But of course, in education, change can be challenging and even implementing a program of lesson observations in a school needs to be a well-drafted and highly strategic operation. Below, I will look at the aspects I think we did well and the things I would do differently.
The way we established Rounds at the school was to first create a positive professional learning culture. We already had a coaching/mentoring system in place and Rounds was introduced as a supplement to this program. We started off small with plans to increase intensity as the program developed. I think this strategy definitely worked well and I wouldn’t recommend initiating Rounds in it’s full form. Abbreviating the process provides staff with part of the process to become familiar with and gives you an idea about what elements of the model are most important for your setting. One this abbreviated version has been established, the full model can then be pursued.
- Professional Development
Before full implementation of the ‘textbook’ Instructional Rounds model, three staff travelled to Harvard to experience the Instructional Rounds Institute. The four-day course walked us through every detail of the model and enabled us to practice the process within two school settings. When we returned to school as ‘Rounds Experts’ we then walked the Instructional Coaches through the process during a practice ‘Round’ before introducing the process to the entire school. We also developed a promotional video to familiarise staff with the process and get them talking about it.
I can’t encourage more strongly the importance of training staff and preparing thoroughly prior to the implementation of Rounds (or any change for that matter). It was a blessing to be able to make the mistakes and refine the process within the developmental phase rather than in the presence of school staff during the ‘real deal’.
- Bottom up strategic planning
One great feature of Instructional Rounds is that it enables front-line staff to inform the strategic direction of the school. We used our findings from Rounds to inform future professional development across all sectors of the school. Our Problems of Practice were developed in consultation with the Heads of Academy and recommendations were then used to develop courses, workshops and department goals for future consideration. This was very empowering for all staff involved in the Rounds process and created additional buy in of the program.
- School Wide
Our mantra in relation to Professional Learning was ‘All In” so across all aspects of our program, all staff were involved, and this was also true of Instructional Rounds. We decided to engage all staff in one session each year. This involved taking six staff out of class for one day, every week. This is an obviously unrealistic option for most schools and it turned out to be unrealistic for us too. I don’t think it is necessary for Rounds to be completed as frequently as we did – it is good to gain a variety of perspectives; however, two or three groups per Problem of Practice would be sufficient. If I had the chance to introduce Rounds again I would like to develop a program whereby staff could volunteer to be involved in the observations and complete between 2 and 3 sessions per term.

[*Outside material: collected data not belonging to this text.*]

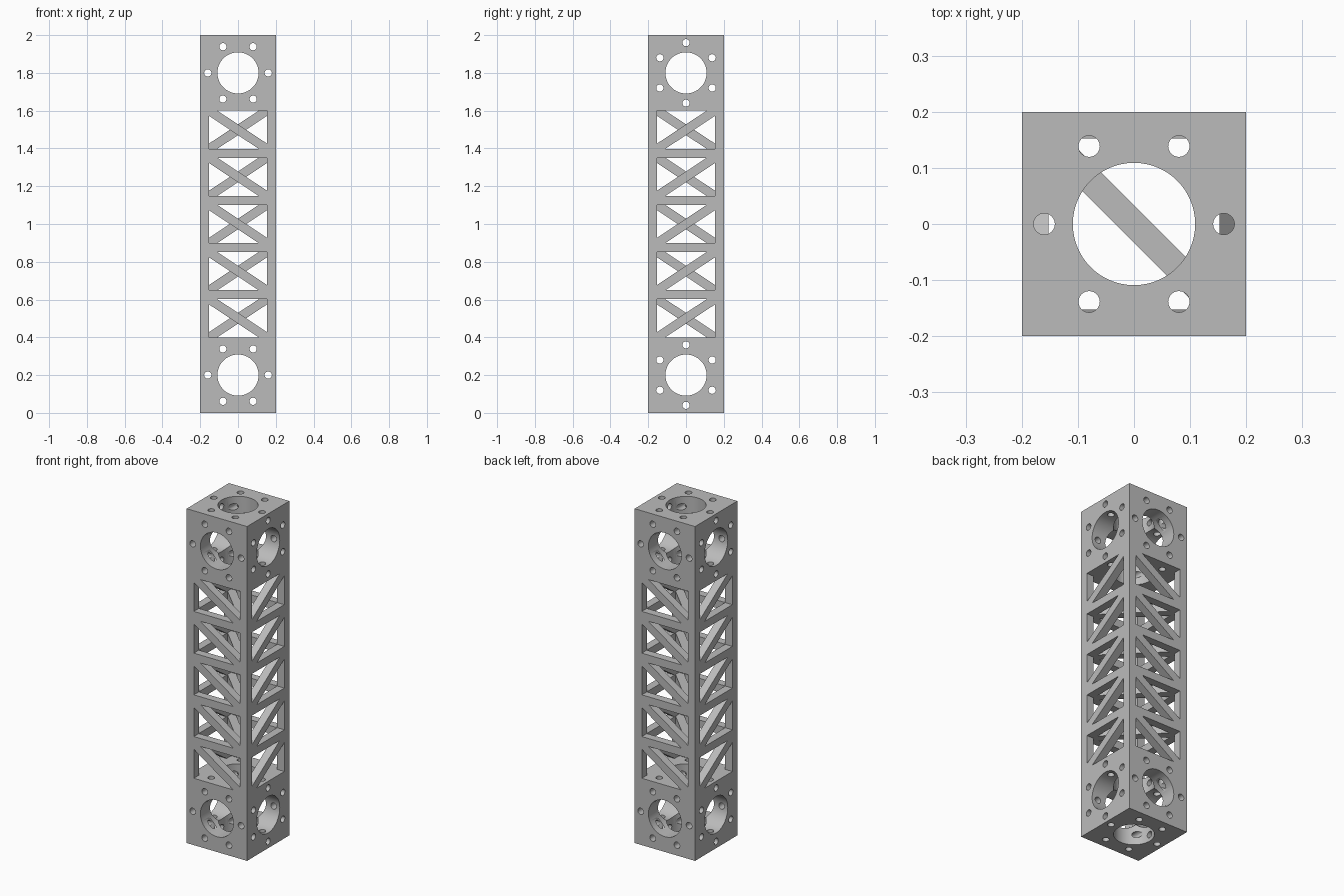
import bpy
import bmesh
from math import cos, sin, pi, hypot, radians

if "Cube" in bpy.data.objects:
    bpy.data.objects.remove(bpy.data.objects["Cube"], do_unlink=True)

HALF = 0.2            # half the beam's width
WALL = 0.0475         # thickness of walls, ribs and braces
INNER = HALF - WALL   # half the cavity's width
HEIGHT = 2.0
BLOCK = 0.4           # height of each end block
BAYS = 5
BAY = (HEIGHT - 2 * BLOCK - (BAYS - 1) * WALL) / BAYS
bay_centres = [BLOCK + BAY / 2 + i * (BAY + WALL) for i in range(BAYS)]
block_centres = (BLOCK / 2, HEIGHT - BLOCK / 2)


def prism(bm, points, axis, low, high):
    """Extrude a 2D outline along an axis, from low to high."""
    place = {"x": lambda u, v, d: (d, u, v),
             "y": lambda u, v, d: (u, d, v),
             "z": lambda u, v, d: (u, v, d)}[axis]
    a = [bm.verts.new(place(u, v, low)) for u, v in points]
    b = [bm.verts.new(place(u, v, high)) for u, v in points]
    bm.faces.new(a[::-1])
    bm.faces.new(b)
    n = len(points)
    for i in range(n):
        j = (i + 1) % n
        bm.faces.new((a[i], a[j], b[j], b[i]))


def square(r):
    return [(-r, -r), (r, -r), (r, r), (-r, r)]


def circle(u, v, r, n):
    return [(u + r * cos(2 * pi * i / n), v + r * sin(2 * pi * i / n)) for i in range(n)]


def triangles(half_u, half_v, flip, centre_v=0.0):
    """The two openings left beside a diagonal brace in a rectangle."""
    length = hypot(half_u, half_v)
    du = WALL / 2 * length / half_v
    dv = WALL / 2 * length / half_u
    tri = [(du - half_u, half_v), (half_u, half_v), (half_u, dv - half_v)]
    return [[(flip * s * u, centre_v + s * v) for u, v in tri] for s in (1, -1)]


def bolt_pattern(bm, axis, centre_v, start, low, high):
    """A large bore with a ring of six bolt holes."""
    prism(bm, circle(0, centre_v, 0.109, 64), axis, low, high)
    for i in range(6):
        t = start + i * pi / 3
        prism(bm, circle(0.16 * cos(t), centre_v + 0.16 * sin(t), 0.019, 24), axis, low, high)


def make_object(name, bm):
    bmesh.ops.recalc_face_normals(bm, faces=bm.faces[:])
    mesh = bpy.data.meshes.new(name)
    bm.to_mesh(mesh)
    bm.free()
    obj = bpy.data.objects.new(name, mesh)
    bpy.context.scene.collection.objects.link(obj)
    return obj


# Solid square column
body = bmesh.new()
prism(body, square(HALF), "z", 0, HEIGHT)
beam = make_object("truss_beam", body)

cutters = []

# Square cavity in each bay
bm = bmesh.new()
for z in bay_centres:
    prism(bm, square(INNER), "z", z - BAY / 2, z + BAY / 2)
cutters.append(make_object("cavity_cutter", bm))

# Triangular windows beside the wall braces, turning the same way round the beam
for axis, turn in (("y", 1), ("x", -1)):
    bm = bmesh.new()
    for z in bay_centres:
        for side in (-1, 1):
            low, high = sorted((side * 0.1, side * 0.25))
            for tri in triangles(INNER, BAY / 2, -turn * side if axis == "y" else turn * side, z):
                prism(bm, tri, axis, low, high)
    cutters.append(make_object("window_cutter_" + axis, bm))

# Openings beside the diagonal brace of each horizontal rib
bm = bmesh.new()
for z in bay_centres[:-1]:
    rib = z + (BAY + WALL) / 2
    for tri in triangles(INNER, INNER, 1):
        prism(bm, tri, "z", rib - WALL / 2 - 0.02, rib + WALL / 2 + 0.02)
cutters.append(make_object("rib_cutter", bm))

# Bores and bolt holes through the end blocks along all three axes
for axis, start in (("x", pi / 6), ("y", 0)):
    bm = bmesh.new()
    for z in block_centres:
        bolt_pattern(bm, axis, z, start, -0.25, 0.25)
    cutters.append(make_object("bore_cutter_" + axis, bm))
bm = bmesh.new()
bolt_pattern(bm, "z", 0, 0, -0.05, BLOCK + 0.002)
bolt_pattern(bm, "z", 0, 0, HEIGHT - BLOCK - 0.002, HEIGHT + 0.05)
cutters.append(make_object("bore_cutter_z", bm))

# Cut everything out of the column
bpy.ops.object.select_all(action="DESELECT")
beam.select_set(True)
bpy.context.view_layer.objects.active = beam
for cutter in cutters:
    cutter.hide_render = True
    mod = beam.modifiers.new(cutter.name, "BOOLEAN")
    mod.operation = "DIFFERENCE"
    mod.solver = "EXACT"
    mod.object = cutter
    bpy.ops.object.modifier_apply(modifier=mod.name)
for cutter in cutters:
    bpy.data.objects.remove(cutter, do_unlink=True)

# Plain grey metal
grey = bpy.data.materials.new("grey_metal")
grey.use_nodes = True
colour = (0.5, 0.5, 0.5, 1)
grey.diffuse_color = colour
grey.node_tree.nodes["Principled BSDF"].inputs["Base Color"].default_value = colour
beam.data.materials.clear()
beam.data.materials.append(grey)
for face in beam.data.polygons:
    face.material_index = 0

# Smooth bores, crisp edges
bpy.ops.object.shade_smooth_by_angle(angle=radians(30))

Instructional Rounds is an excellent model for driving whole school change because the leadership comes from the staff on the front line, the flow of information is bottom-up instead of top-down and as a result, ownership of the change becomes everyone’s responsibility. And everyone is accountable for enacting the change.
So where to now for us? – We are exploring opportunities to collaborate with other schools, sharing staff visit between schools and inviting teachers from other schools to participate within our Rounds sessions. Video also provides an exciting opportunity for Rounds to occur between schools all around the globe…
I am interested in hearing about your experiences with Rounds or any issues you foresee with the model. Please leave a comment below and I look forward to the conversation.
 Aguilar, E. (2012) Teachers Observing Teachers: Instructional Rounds. States News Service 16 Mar. 2012. Academic OneFile. Web. 6 Jan. 2016.
 City, E. (2011) Learning from Instructional Rounds. Educational Leadership. 69(2), p.36-41